Data records:

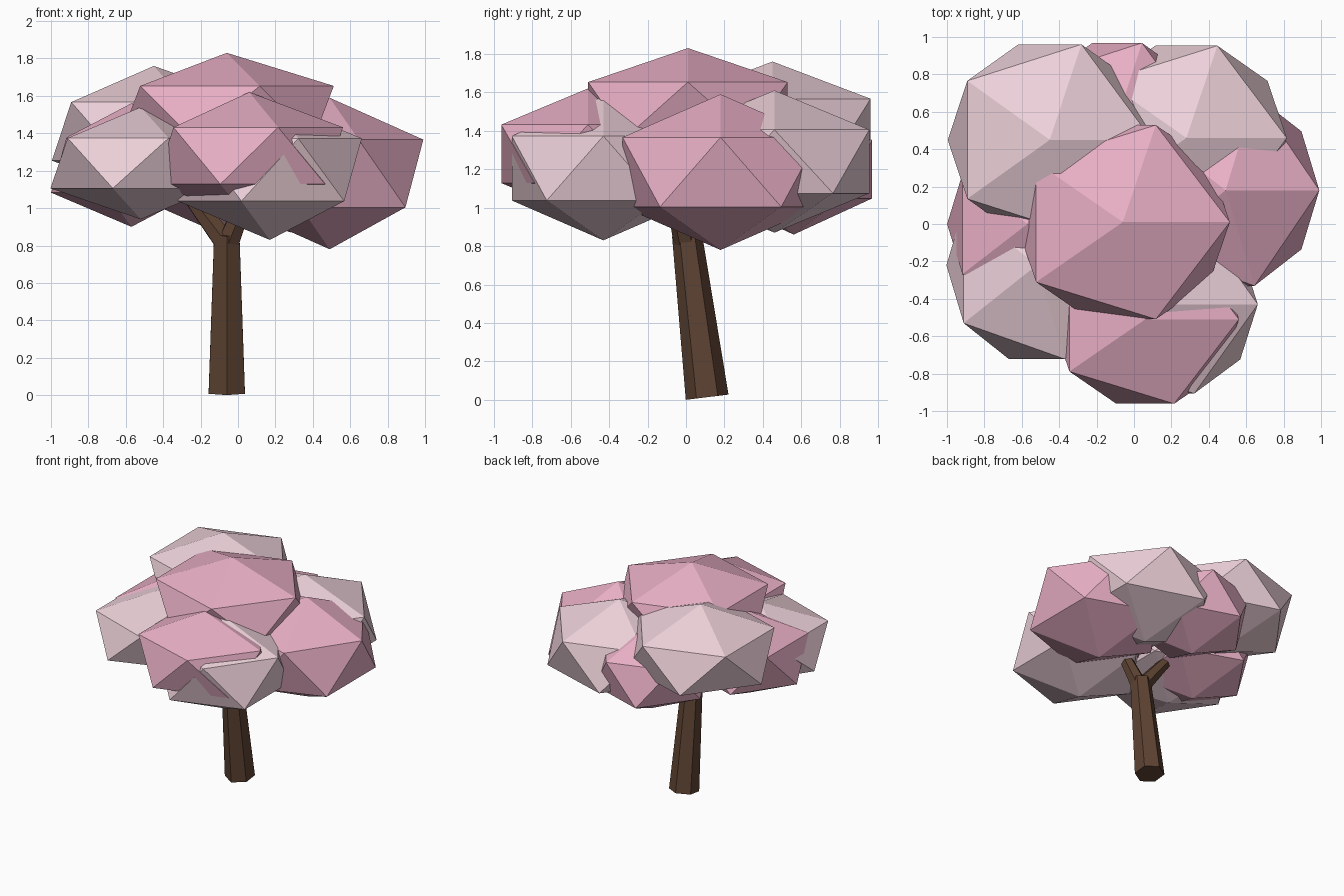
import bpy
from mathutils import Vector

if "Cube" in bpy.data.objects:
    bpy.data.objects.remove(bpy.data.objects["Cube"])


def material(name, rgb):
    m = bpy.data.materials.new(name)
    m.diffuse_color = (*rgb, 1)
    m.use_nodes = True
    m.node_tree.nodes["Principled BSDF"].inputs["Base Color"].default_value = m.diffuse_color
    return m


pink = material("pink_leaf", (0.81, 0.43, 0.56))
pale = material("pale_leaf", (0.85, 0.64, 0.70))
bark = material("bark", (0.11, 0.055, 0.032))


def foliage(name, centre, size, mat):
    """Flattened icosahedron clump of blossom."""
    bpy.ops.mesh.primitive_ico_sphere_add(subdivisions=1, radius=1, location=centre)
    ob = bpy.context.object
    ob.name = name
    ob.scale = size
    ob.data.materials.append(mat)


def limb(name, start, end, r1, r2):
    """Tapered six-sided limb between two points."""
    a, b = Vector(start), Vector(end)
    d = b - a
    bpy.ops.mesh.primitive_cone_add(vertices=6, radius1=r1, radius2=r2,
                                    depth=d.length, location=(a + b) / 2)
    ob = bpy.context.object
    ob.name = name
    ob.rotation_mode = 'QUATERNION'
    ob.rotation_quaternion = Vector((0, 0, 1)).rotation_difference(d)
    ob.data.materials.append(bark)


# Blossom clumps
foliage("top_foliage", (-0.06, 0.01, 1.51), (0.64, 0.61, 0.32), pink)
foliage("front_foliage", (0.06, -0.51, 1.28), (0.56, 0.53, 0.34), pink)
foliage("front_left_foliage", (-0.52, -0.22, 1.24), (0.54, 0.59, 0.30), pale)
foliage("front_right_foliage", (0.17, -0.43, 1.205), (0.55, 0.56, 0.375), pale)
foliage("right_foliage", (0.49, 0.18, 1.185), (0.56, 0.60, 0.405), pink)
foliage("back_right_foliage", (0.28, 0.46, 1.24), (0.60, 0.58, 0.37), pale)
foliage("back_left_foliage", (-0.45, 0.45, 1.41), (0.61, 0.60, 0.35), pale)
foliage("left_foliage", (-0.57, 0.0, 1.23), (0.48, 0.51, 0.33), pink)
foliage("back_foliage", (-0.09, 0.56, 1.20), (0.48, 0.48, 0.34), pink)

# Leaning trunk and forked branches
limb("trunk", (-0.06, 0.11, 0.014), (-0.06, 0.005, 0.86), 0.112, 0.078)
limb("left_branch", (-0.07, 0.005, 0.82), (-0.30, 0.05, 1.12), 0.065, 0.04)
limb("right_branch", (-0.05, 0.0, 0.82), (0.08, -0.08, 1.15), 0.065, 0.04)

PROBLEM DESCRIPTION: Your reply must reproduce all of the entries exactly and contain no pictures.

ANSWER SECTION:
import bpy
from mathutils import Vector

if "Cube" in bpy.data.objects:
    bpy.data.objects.remove(bpy.data.objects["Cube"])


def material(name, rgb):
    m = bpy.data.materials.new(name)
    m.diffuse_color = (*rgb, 1)
    m.use_nodes = True
    m.node_tree.nodes["Principled BSDF"].inputs["Base Color"].default_value = m.diffuse_color
    return m


pink = material("pink_leaf", (0.81, 0.43, 0.56))
pale = material("pale_leaf", (0.85, 0.64, 0.70))
bark = material("bark", (0.11, 0.055, 0.032))


def foliage(name, centre, size, mat):
    """Flattened icosahedron clump of blossom."""
    bpy.ops.mesh.primitive_ico_sphere_add(subdivisions=1, radius=1, location=centre)
    ob = bpy.context.object
    ob.name = name
    ob.scale = size
    ob.data.materials.append(mat)


def limb(name, start, end, r1, r2):
    """Tapered six-sided limb between two points."""
    a, b = Vector(start), Vector(end)
    d = b - a
    bpy.ops.mesh.primitive_cone_add(vertices=6, radius1=r1, radius2=r2,
                                    depth=d.length, location=(a + b) / 2)
    ob = bpy.context.object
    ob.name = name
    ob.rotation_mode = 'QUATERNION'
    ob.rotation_quaternion = Vector((0, 0, 1)).rotation_difference(d)
    ob.data.materials.append(bark)


# Blossom clumps
foliage("top_foliage", (-0.06, 0.01, 1.51), (0.64, 0.61, 0.32), pink)
foliage("front_foliage", (0.06, -0.51, 1.28), (0.56, 0.53, 0.34), pink)
foliage("front_left_foliage", (-0.52, -0.22, 1.24), (0.54, 0.59, 0.30), pale)
foliage("front_right_foliage", (0.17, -0.43, 1.205), (0.55, 0.56, 0.375), pale)
foliage("right_foliage", (0.49, 0.18, 1.185), (0.56, 0.60, 0.405), pink)
foliage("back_right_foliage", (0.28, 0.46, 1.24), (0.60, 0.58, 0.37), pale)
foliage("back_left_foliage", (-0.45, 0.45, 1.41), (0.61, 0.60, 0.35), pale)
foliage("left_foliage", (-0.57, 0.0, 1.23), (0.48, 0.51, 0.33), pink)
foliage("back_foliage", (-0.09, 0.56, 1.20), (0.48, 0.48, 0.34), pink)

# Leaning trunk and forked branches
limb("trunk", (-0.06, 0.11, 0.014), (-0.06, 0.005, 0.86), 0.112, 0.078)
limb("left_branch", (-0.07, 0.005, 0.82), (-0.30, 0.05, 1.12), 0.065, 0.04)
limb("right_branch", (-0.05, 0.0, 0.82), (0.08, -0.08, 1.15), 0.065, 0.04)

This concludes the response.